The Seattle Mariners and their fans would certainly be happy to have a few more walk-off wins this season. Perhaps a new “Walk-Off Market,” complete with Amazon’s cashierless technology, will satisfy their appetites for now.
The new food and beverage store at T-Mobile Park debuted on Monday night, bringing Amazon’s Just Walk Out tech to another sports venue in the city and presenting customers with the chance to skip long concession stand lines and return to their seats quickly.
On a night when the struggling Mariners drew just over 14,000 fans for a game against the Oakland A’s, the Walk-Off Market wasn’t getting an exceptionally heavy workout. But fans were curious about it as they passed by and those who entered were enthusiastic about how easy it all was — if a little confused about how and if they paid.

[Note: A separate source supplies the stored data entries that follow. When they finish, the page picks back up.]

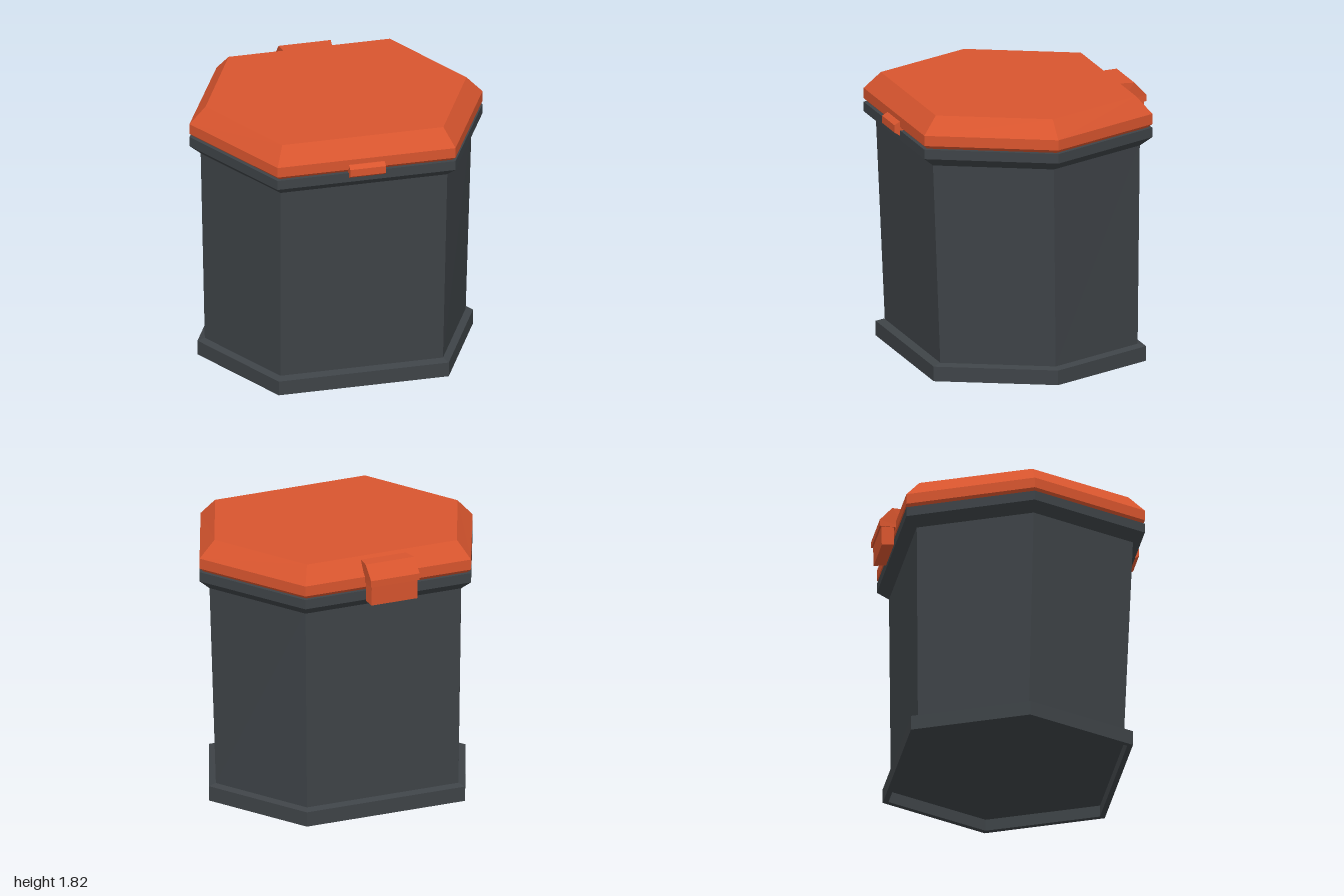
import * as THREE from 'three';

// Each ring is [y, halfWidth, halfFlat, zFront, zBack, zMiddle]
function ringPoints([y, w, m, zf, zb, zm]) {
  return [[w, zm], [m, zb], [-m, zb], [-w, zm], [-m, zf], [m, zf]]
    .map(([x, z]) => new THREE.Vector3(x, y, z));
}

// Capped hexagonal loft through a list of rings
function hexLoft(rings) {
  const loops = rings.map(ringPoints);
  const pts = [];
  for (let k = 0; k < loops.length - 1; k++) {
    const a = loops[k], b = loops[k + 1];
    for (let i = 0; i < 6; i++) {
      const j = (i + 1) % 6;
      pts.push(a[i], a[j], b[j], a[i], b[j], b[i]);
    }
  }
  const first = loops[0], last = loops[loops.length - 1];
  for (let i = 1; i < 5; i++) {
    pts.push(first[0], first[i + 1], first[i]);
    pts.push(last[0], last[i], last[i + 1]);
  }
  const geo = new THREE.BufferGeometry().setFromPoints(pts);
  geo.computeVertexNormals();
  return geo;
}

// Side profile of [z, y] points extruded across x
function sideExtrude(profile, width) {
  const shape = new THREE.Shape(profile.map(([z, y]) => new THREE.Vector2(z, y)));
  const geo = new THREE.ExtrudeGeometry(shape, { depth: width, bevelEnabled: false });
  return geo.rotateY(-Math.PI / 2).translate(width / 2, 0, 0);
}

export function createModel() {
  const charcoal = new THREE.MeshStandardMaterial({ color: 0x3e4347, flatShading: true });
  charcoal.name = 'charcoal';
  const orange = new THREE.MeshStandardMaterial({ color: 0xd8552e, flatShading: true });
  orange.name = 'orange';

  const group = new THREE.Group();
  group.name = 'hexagonalBin';
  const add = (name, geo, mat) => {
    const mesh = new THREE.Mesh(geo, mat);
    mesh.name = name;
    group.add(mesh);
  };

  // Base skirt with a recessed underside
  add('baseSkirt', hexLoft([
    [0.08, 0.90, 0.56, 0.72, -0.695, 0.01],
    [0, 0.90, 0.56, 0.72, -0.695, 0.01],
    [0, 0.94, 0.58, 0.755, -0.73, 0.01],
    [0.10, 0.94, 0.58, 0.755, -0.73, 0.01],
    [0.115, 0.89, 0.555, 0.70, -0.68, 0.01],
  ]), charcoal);

  // Body widening towards the top
  add('body', hexLoft([
    [0.11, 0.89, 0.555, 0.70, -0.68, 0.01],
    [1.49, 0.925, 0.57, 0.757, -0.69, 0.035],
  ]), charcoal);

  // Flared rim
  add('rim', hexLoft([
    [1.48, 0.925, 0.57, 0.757, -0.69, 0.035],
    [1.54, 1, 0.607, 0.83, -0.765, 0.03],
    [1.605, 1, 0.607, 0.83, -0.765, 0.03],
  ]), charcoal);

  // Lid with chamfered lower edge and broad top bevel
  add('lid', hexLoft([
    [1.606, 0.97, 0.59, 0.805, -0.74, 0.03],
    [1.63, 1, 0.607, 0.83, -0.765, 0.03],
    [1.70, 1, 0.607, 0.83, -0.765, 0.03],
    [1.815, 0.89, 0.55, 0.73, -0.67, 0.03],
  ]), orange);

  // Front latch tab
  add('frontLatch', sideExtrude([
    [0.80, 1.572], [0.835, 1.572], [0.87, 1.595], [0.87, 1.645], [0.835, 1.665], [0.80, 1.665],
  ], 0.244), orange);

  // Rear hinge cover, narrowing towards the lid
  const cover = sideExtrude([
    [-0.69, 1.66], [-0.69, 1.795], [-0.79, 1.795], [-0.873, 1.705], [-0.873, 1.66],
  ], 0.356);
  const p = cover.attributes.position;
  for (let i = 0; i < p.count; i++) {
    if (p.getZ(i) > -0.7) p.setX(i, p.getX(i) * 0.92);
  }
  cover.computeVertexNormals();
  add('hingeCover', cover, orange);

  // Hanging hinge block
  add('hingeBlock', sideExtrude([
    [-0.776, 1.535], [-0.776, 1.67], [-0.862, 1.67], [-0.858, 1.528],
  ], 0.335), orange);

  return group;
}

“This is way cooler than standing in line,” said Joey Duckett, a regular Amazon Go user in Seattle who said that he comes to a lot of Mariners games and usually avoids lines because he “knows the secret spots to get a beer quickly.”
The Mariners and hospitality partner Sodexo Live! announced the partnership with Amazon in April. Along with Just Walk Out, the market also features Amazon One, the company’s palm-scanning technology that allows visitors to enter and pay with credit card information that is tied to a biometric reading of their hand. Fans can register for Amazon One at a kiosk on the spot.
It’s the first time both retail technologies will be utilized in a Major League Baseball ballpark. The Houston Astros will be using Just Walk Out in two stores at Minute Maid Park. In Seattle, Climate Pledge Arena features four stores using the technology. Amazon also sells the tech to third-party customers and currently has nine partners utilizing Just Walk Out in 19 stores located in such places as arenas and airports.
Malcolm Rogel was recently promoted to vice president of fan experience for the Mariners, more than 23 years after he started working for the team. He’s seen his fair share of concession stand lines.
“We’ve been searching for something like this for years,” Rogel said. “We need to do whatever we can to satisfy demand and this kind of process is really just perfect for us.”
Just Walk Out first debuted in 2018 in Seattle with Amazon Go convenience stores. It’s now used in some larger Amazon grocery stores and is spreading among sports and entertainment venues. Competitors are also getting in on the cashierless game at arenas in Boston, Dallas, Houston and San Francisco.
Just Walk Out relies on a number of cameras in the ceiling to track customers and what they pick up. The credit card a customer inserts upon entry or the one linked to their Amazon One ID is charged for the items the customer takes after they leave the store.
Located near section 126 behind home plate, the brightly lit market does stand out compared to other food and beverage kiosks lining the concourse. The walls are covered in white subway tile and an array of coolers are stocked with beer, wine, ready-made cocktails and soft drinks. The place has a larger selection of drinks than any other spot in the park.
There’s also snacks, candy, a hot food selection featuring hot dogs, pretzels and nachos, and a small merchandise display with foam fingers, beer coozies and M’s hats.
Rogel called the new market a “learning lab” to better determine what fans want to grab in a hurry. And fan reaction could determine future placement in the park for more of the technology.
“I hope I didn’t steal this,” Patty O’Toole laughed as she held up a hot dog that she walked out of the market with.
“I don’t even know how it works!” said David White after walking out with a bottle of water. “That’s the first time we’ve done it. It’s better than waiting in line.”
“Walk in, walk out — it was kind of weird. How do they know it’s me walking out?” asked Sierra Jordan. “I have some qualms with Amazon, but I’m also constantly buying stuff off of Amazon. That’s the direction the world’s heading in.”
As fans moved in and out of the new market, others were still lining up for drinks and food at traditional kiosks, unaware that a faster alternative was now in place. One fan who was fifth or sixth in line told GeekWire he was using the kiosk across from the new market because he knew they had the big beer cans he liked. Those cans and many others were available at Walk-Off.
“It’s kind of nice because you can just come in and get what you like,” said Kristine Svehla-Brown, who uses a Go store regularly near her downtown office. She said ballpark concession lines can be a “deterrent” to getting out of your seat “if you know you’re going to be gone for a long time and you want to watch the game.”
Amazon had several ambassadors standing near the entry to the market, explaining what it was and how it worked. During the game, the Mariners played a big-screen promo letting fans know that Walk-Off was open and where it was located. The Mariner Moose was shown shopping at the market.
“Amazon wants to see this do well because they can roll this out to other venues,” Rogel said. “Sodexo Live! can sell more product. And for the Mariners it’s a way better fan experience to get in and out. Everybody has a lot of reasons to find success here.”